Though the action is confined to only two sets, the Hampton living room in acts 1 and 3 and Red’s Bar in act 2, references to people and places not depicted place the characters in the larger context of the town and region. Milo Crawford, the class nerd in 1953, is mentioned in acts 1 and 3 and makes a brief appearance in act 2. Another classmate is mentioned in acts 1 and 3 but never appears. Lu Ann’s mother reminisces about her own dates with that classmate’s father. These references function to bind the three acts together and to reinforce the sameness of the lives of the three generations.

Lu Ann wears a uniform in each act; these uniforms symbolize the stages in her life. In act 1, in her cheerleader’s uniform, she sees her future without realizing it in her mother, who wears a hospital uniform. In act 2, she wears a beautician’s outfit; in act 3, the Howdy Wagon uniform. The repetition of her fondness for “pretty names” and her interest in the kinds of cars her men drive reinforce the definition by labels: automobiles, uniforms, and finally the accretion of names. Lu Ann Hampton becomes Lu Ann Hampton Laverty becomes Lu Ann Hampton Laverty Oberlander. The living room set of acts 1 and 3, with the radio replaced by the television, as an automobile replaces another automobile, as one uniform replaces another, encloses both literally and dramatically the theme of the cumulative effects of the passing of time on a life without inner definition. In the final act, the house encloses all three generations, with the younger version of Lu Ann, her daughter, as uncomprehending of the future represented by her mother and her grandmother as Lu Ann once was of her own.


(Great Characters in Literature)

Sources for Further Study

Bennett, Patrick. Talking with Texas Writers: Twelve Interviews. College Station: Texas A&M Press, 1980.

Busby, Mark. Preston Jones. Boise, Idaho: Boise State University Press, 1983.

Jones, Preston. “Author’s Note.” In The Texas Trilogy. New York: Hill & Wang, 1976.

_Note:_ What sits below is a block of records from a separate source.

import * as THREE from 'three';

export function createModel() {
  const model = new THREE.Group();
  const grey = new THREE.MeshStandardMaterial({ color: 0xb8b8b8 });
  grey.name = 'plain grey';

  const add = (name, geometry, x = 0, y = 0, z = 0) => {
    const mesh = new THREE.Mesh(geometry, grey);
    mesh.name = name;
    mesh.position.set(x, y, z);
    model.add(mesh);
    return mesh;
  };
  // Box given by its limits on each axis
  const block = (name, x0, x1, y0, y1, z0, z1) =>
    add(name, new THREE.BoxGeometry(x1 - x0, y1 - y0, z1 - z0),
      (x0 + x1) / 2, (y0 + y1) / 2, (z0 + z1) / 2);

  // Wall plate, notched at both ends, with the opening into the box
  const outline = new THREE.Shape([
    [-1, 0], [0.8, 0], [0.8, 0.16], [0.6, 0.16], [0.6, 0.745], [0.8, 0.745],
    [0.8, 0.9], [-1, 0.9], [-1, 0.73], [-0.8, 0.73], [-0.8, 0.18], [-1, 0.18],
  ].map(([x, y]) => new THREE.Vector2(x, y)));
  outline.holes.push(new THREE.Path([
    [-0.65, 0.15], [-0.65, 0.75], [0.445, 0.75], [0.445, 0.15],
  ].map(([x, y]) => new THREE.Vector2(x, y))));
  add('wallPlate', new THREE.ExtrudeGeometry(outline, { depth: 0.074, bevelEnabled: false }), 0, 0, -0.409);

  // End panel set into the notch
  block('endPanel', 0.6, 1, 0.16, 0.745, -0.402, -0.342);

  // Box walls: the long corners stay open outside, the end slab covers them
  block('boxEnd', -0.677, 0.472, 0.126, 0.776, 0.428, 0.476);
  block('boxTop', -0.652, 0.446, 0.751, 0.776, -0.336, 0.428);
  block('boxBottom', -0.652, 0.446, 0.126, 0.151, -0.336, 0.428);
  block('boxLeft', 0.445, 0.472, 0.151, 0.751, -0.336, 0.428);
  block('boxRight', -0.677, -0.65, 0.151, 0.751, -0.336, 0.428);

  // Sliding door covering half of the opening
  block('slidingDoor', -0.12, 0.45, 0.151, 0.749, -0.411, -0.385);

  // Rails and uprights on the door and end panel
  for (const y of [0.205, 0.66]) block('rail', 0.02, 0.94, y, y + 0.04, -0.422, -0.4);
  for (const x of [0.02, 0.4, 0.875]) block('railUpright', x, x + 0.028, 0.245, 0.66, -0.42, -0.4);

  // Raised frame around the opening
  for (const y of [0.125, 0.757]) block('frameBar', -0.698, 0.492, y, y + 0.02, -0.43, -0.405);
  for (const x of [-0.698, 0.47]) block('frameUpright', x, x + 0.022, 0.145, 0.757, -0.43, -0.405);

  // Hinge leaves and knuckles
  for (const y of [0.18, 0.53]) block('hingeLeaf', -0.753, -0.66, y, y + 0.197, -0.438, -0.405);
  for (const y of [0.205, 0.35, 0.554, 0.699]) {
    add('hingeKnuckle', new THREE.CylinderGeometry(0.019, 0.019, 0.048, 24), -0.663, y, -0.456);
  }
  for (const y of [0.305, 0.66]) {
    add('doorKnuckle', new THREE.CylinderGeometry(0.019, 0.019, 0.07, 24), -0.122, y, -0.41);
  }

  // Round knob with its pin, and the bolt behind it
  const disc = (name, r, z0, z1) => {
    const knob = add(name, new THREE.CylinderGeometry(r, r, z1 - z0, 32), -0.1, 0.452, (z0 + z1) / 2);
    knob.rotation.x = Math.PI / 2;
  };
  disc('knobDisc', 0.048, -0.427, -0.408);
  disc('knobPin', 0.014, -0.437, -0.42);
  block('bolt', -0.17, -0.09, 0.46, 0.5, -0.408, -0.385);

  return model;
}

Jones, Preston. “Tales of a Pilgrim’s Progress: From Bradleyville to Broadway.” Dramatists Guild, Winter, 1977, 7-18.

Kerr, Walter. “The Buildup (and Letdown) of Texas Trilogy.” New York Times, October 3, 1976, p. D3, D6.